* Given data

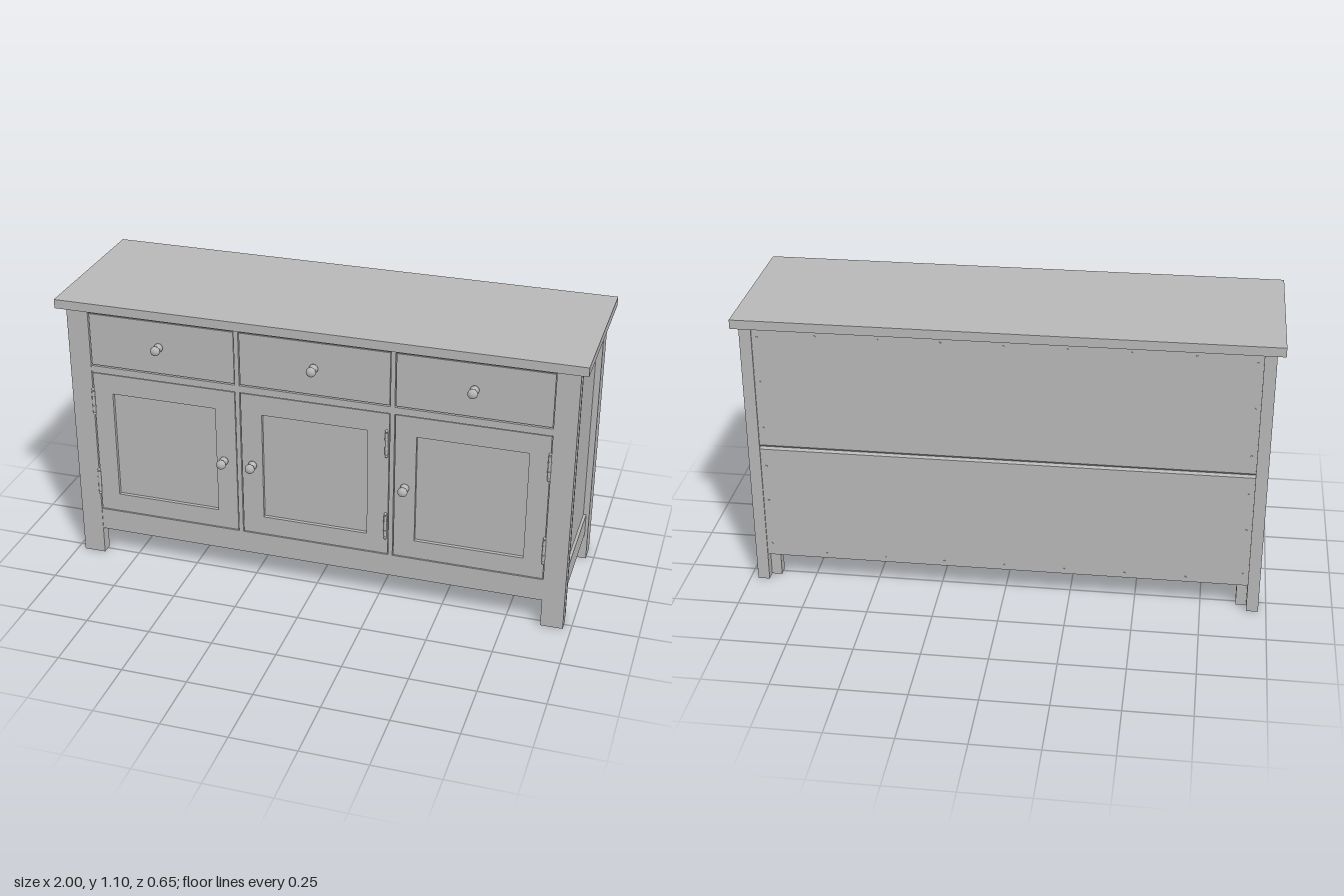
import * as THREE from 'three';

export function createModel() {
  const model = new THREE.Group();
  const grey = new THREE.MeshStandardMaterial({ color: 0xb8b8b8 });
  grey.name = 'painted grey';

  const add = (name, geometry, parent = model) => {
    const mesh = new THREE.Mesh(geometry, grey);
    mesh.name = name;
    parent.add(mesh);
    return mesh;
  };
  // Box given by its limits on each axis
  const box = (name, x0, x1, y0, y1, z0, z1, parent) => {
    const mesh = add(name, new THREE.BoxGeometry(x1 - x0, y1 - y0, z1 - z0), parent);
    mesh.position.set((x0 + x1) / 2, (y0 + y1) / 2, (z0 + z1) / 2);
    return mesh;
  };
  // The same box on the left and the right side
  const pair = (name, x0, x1, ...rest) => {
    box(name, x0, x1, ...rest);
    box(name, -x1, -x0, ...rest);
  };

  // Top and floor
  box('top', -1, 1, 1.065, 1.1, -0.325, 0.315);
  box('floor', -0.94, 0.94, 0.185, 0.2, -0.3, 0.25);

  // Legs, each with an L-shaped section
  pair('frontLegFace', 0.885, 0.97, 0, 1.065, 0.235, 0.28);
  pair('frontLegSide', 0.925, 0.965, 0, 1.065, 0.19, 0.235);
  pair('backLegOuter', 0.925, 0.97, 0, 1.065, -0.315, -0.235);
  pair('backLegInner', 0.885, 0.925, 0, 1.065, -0.275, -0.235);

  // Framed sides
  pair('sideTopRail', 0.925, 0.958, 0.975, 1.065, -0.235, 0.19);
  pair('sideBottomRail', 0.925, 0.958, 0.11, 0.2, -0.235, 0.19);
  pair('sidePanel', 0.925, 0.947, 0.2, 0.975, -0.235, 0.19);

  // Front frame
  box('frontBacking', -0.885, 0.885, 0.19, 1.065, 0.235, 0.25);
  box('frontTopRail', -0.885, 0.885, 1.045, 1.065, 0.25, 0.278);
  box('frontMiddleRail', -0.885, 0.885, 0.8, 0.828, 0.25, 0.278);
  box('frontBottomRail', -0.885, 0.885, 0.11, 0.2, 0.24, 0.278);
  pair('drawerDivider', 0.29, 0.307, 0.828, 1.045, 0.25, 0.278);
  pair('doorDivider', 0.29, 0.307, 0.2, 0.8, 0.25, 0.278);

  // Turned knob: foot, thin neck and rounded head
  const knobProfile = [[0, 0], [0.017, 0], [0.017, 0.005], [0.009, 0.011], [0.008, 0.02],
    [0.016, 0.027], [0.019, 0.034], [0.017, 0.042], [0.01, 0.048], [0, 0.049]]
    .map(([r, h]) => new THREE.Vector2(r, h));
  const knobShape = new THREE.LatheGeometry(knobProfile, 16).rotateX(Math.PI / 2);
  const knob = (x, y, parent) => add('knob', knobShape, parent).position.set(x, y, 0.276);

  // Hinge barrel with finials
  const hinge = (x, y, parent) => {
    const group = new THREE.Group();
    group.name = 'hinge';
    add('hingeBarrel', new THREE.CylinderGeometry(0.006, 0.006, 0.09, 10), group);
    for (const s of [-1, 1]) {
      add('hingeTip', new THREE.SphereGeometry(0.006, 8, 6), group).position.y = s * 0.052;
      add('hingeRing', new THREE.CylinderGeometry(0.0075, 0.0075, 0.006, 10), group).position.y = s * 0.02;
    }
    group.position.set(x, y, 0.279);
    parent.add(group);
  };

  // Three bays, each with a drawer above a framed door
  const bays = [
    { x0: -0.882, x1: -0.31, drawerKnob: -0.605, doorKnob: -0.36, hingeX: -0.885, panel: [-0.805, -0.39] },
    { x0: -0.287, x1: 0.287, drawerKnob: 0, doorKnob: -0.245, hingeX: 0.278, panel: [-0.205, 0.205] },
    { x0: 0.31, x1: 0.882, drawerKnob: 0.597, doorKnob: 0.35, hingeX: 0.88, panel: [0.39, 0.805] },
  ];
  for (const bay of bays) {
    const drawer = new THREE.Group();
    drawer.name = 'drawer';
    box('drawerFront', bay.x0, bay.x1, 0.832, 1.041, 0.25, 0.275, drawer);
    knob(bay.drawerKnob, 0.94, drawer);

    const door = new THREE.Group();
    door.name = 'door';
    const [p0, p1] = bay.panel;
    box('doorStile', bay.x0, p0, 0.203, 0.797, 0.25, 0.276, door);
    box('doorStile', p1, bay.x1, 0.203, 0.797, 0.25, 0.276, door);
    box('doorTopRail', p0, p1, 0.717, 0.797, 0.25, 0.276, door);
    box('doorBottomRail', p0, p1, 0.203, 0.278, 0.25, 0.276, door);
    box('doorPanel', p0, p1, 0.278, 0.717, 0.25, 0.262, door);
    knob(bay.doorKnob, 0.5, door);
    for (const y of [0.675, 0.325]) hinge(bay.hingeX, y, door);
    model.add(drawer, door);
  }

  // Back board with a grooved seam, profile drawn in (z, y)
  const section = new THREE.Shape([[0.295, 0.11], [0.31, 0.11], [0.31, 0.57], [0.302, 0.579],
    [0.31, 0.588], [0.31, 1.065], [0.295, 1.065]].map(([z, y]) => new THREE.Vector2(z, y)));
  const back = new THREE.ExtrudeGeometry(section, { depth: 1.85, bevelEnabled: false });
  back.translate(0, 0, -0.925).rotateY(Math.PI / 2);
  add('backBoard', back);

  // Small nails around the back board
  const nailShape = new THREE.CylinderGeometry(0.004, 0.004, 0.004, 8).rotateX(Math.PI / 2);
  const nail = (x, y) => add('nail', nailShape).position.set(x, y, -0.311);
  for (let i = -3; i <= 3; i++) for (const y of [0.13, 1.045]) nail(i * 0.23, y);
  for (const y of [0.16, 0.35, 0.5, 0.66, 0.85, 1.03]) for (const s of [-1, 1]) nail(s * 0.905, y);

  return model;
}
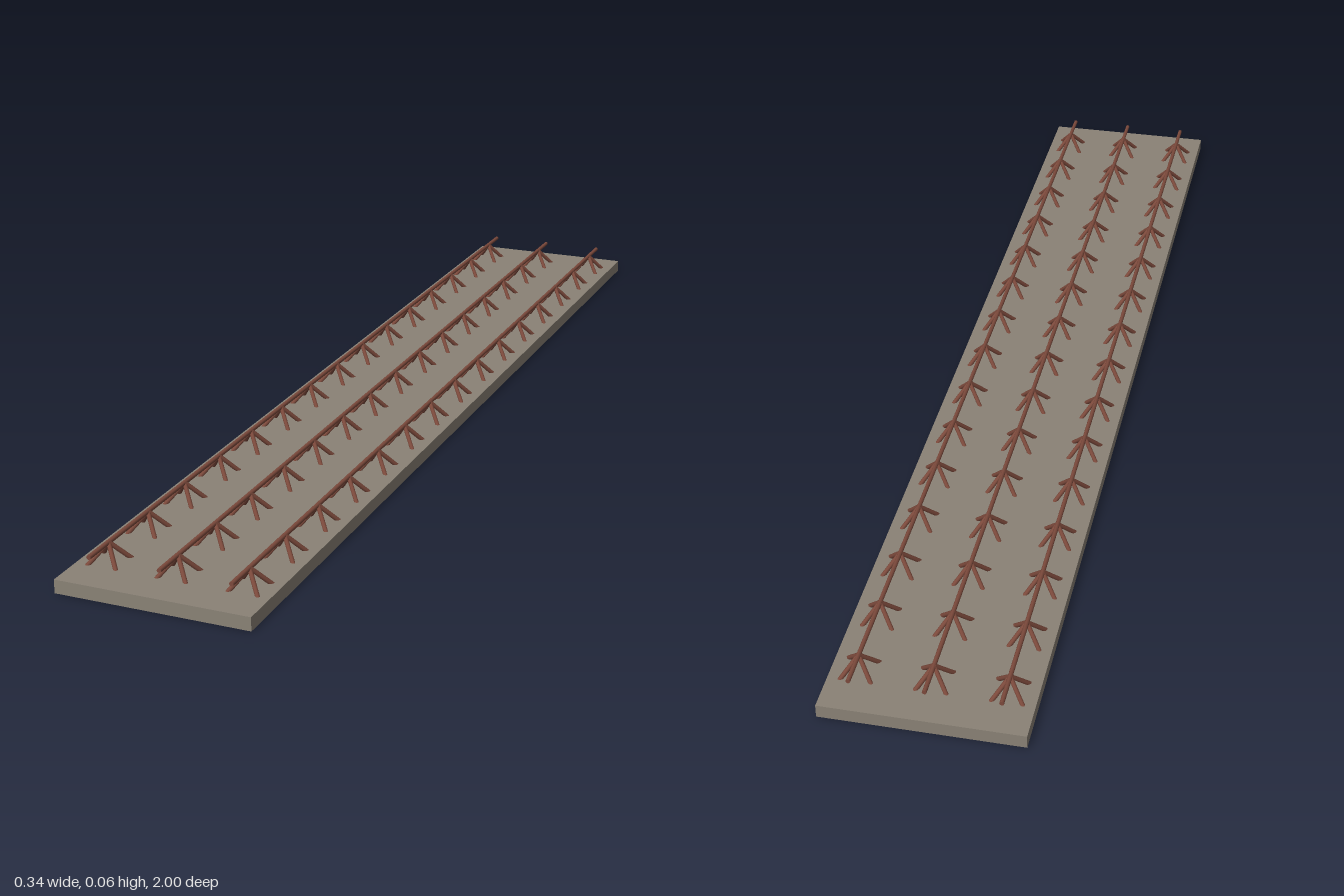
import * as THREE from 'three';

const SLAB = { width: 0.344, height: 0.024, length: 2 };
const CHORD_Y = 0.057, CHORD_LENGTH = 1.94, ROD_RADIUS = 0.004;
const GIRDER_X = [-0.125, 0, 0.125];
const APEX_COUNT = 15, APEX_PITCH = 0.1296;
const FOOT_SPREAD = 0.032, FOOT_Y = 0.014;

const concrete = new THREE.MeshStandardMaterial({ color: 0x8a8276 });
const rust = new THREE.MeshStandardMaterial({ color: 0x7d4a3c });

// Round bar between two points
function bar(name, from, to) {
  const dir = to.clone().sub(from);
  const mesh = new THREE.Mesh(
    new THREE.CylinderGeometry(ROD_RADIUS, ROD_RADIUS, dir.length(), 8), rust);
  mesh.name = name;
  mesh.position.copy(from).add(to).multiplyScalar(0.5);
  mesh.quaternion.setFromUnitVectors(new THREE.Vector3(0, 1, 0), dir.normalize());
  return mesh;
}

// Lattice girder: a top chord carried by four-legged supports set into the slab
function latticeGirder() {
  const girder = new THREE.Group();
  girder.name = 'latticeGirder';
  girder.add(bar('topChord',
    new THREE.Vector3(0, CHORD_Y, -CHORD_LENGTH / 2),
    new THREE.Vector3(0, CHORD_Y, CHORD_LENGTH / 2)));

  for (let i = 0; i < APEX_COUNT; i++) {
    const z = (i - (APEX_COUNT - 1) / 2) * APEX_PITCH;
    const apex = new THREE.Vector3(0, CHORD_Y, z);
    for (const sx of [-1, 1]) {
      for (const sz of [-1, 1]) {
        const foot = new THREE.Vector3(sx * FOOT_SPREAD, FOOT_Y, z + sz * FOOT_SPREAD);
        girder.add(bar('diagonalLeg', foot, apex));
      }
    }
  }
  return girder;
}

export function createModel() {
  const model = new THREE.Group();
  model.name = 'latticeGirderSlab';

  // Concrete plank
  const slab = new THREE.Mesh(
    new THREE.BoxGeometry(SLAB.width, SLAB.height, SLAB.length), concrete);
  slab.name = 'slab';
  slab.position.y = SLAB.height / 2;
  model.add(slab);

  // Three parallel girders
  for (const x of GIRDER_X) {
    const girder = latticeGirder();
    girder.position.x = x;
    model.add(girder);
  }
  return model;
}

* Your assignment
Your task is to extract the lines running from the one with "for (const x" to the end of the material, inclusive, copying each exactly and adding nothing.

* Written response
  for (const x of GIRDER_X) {
    const girder = latticeGirder();
    girder.position.x = x;
    model.add(girder);
  }
  return model;
}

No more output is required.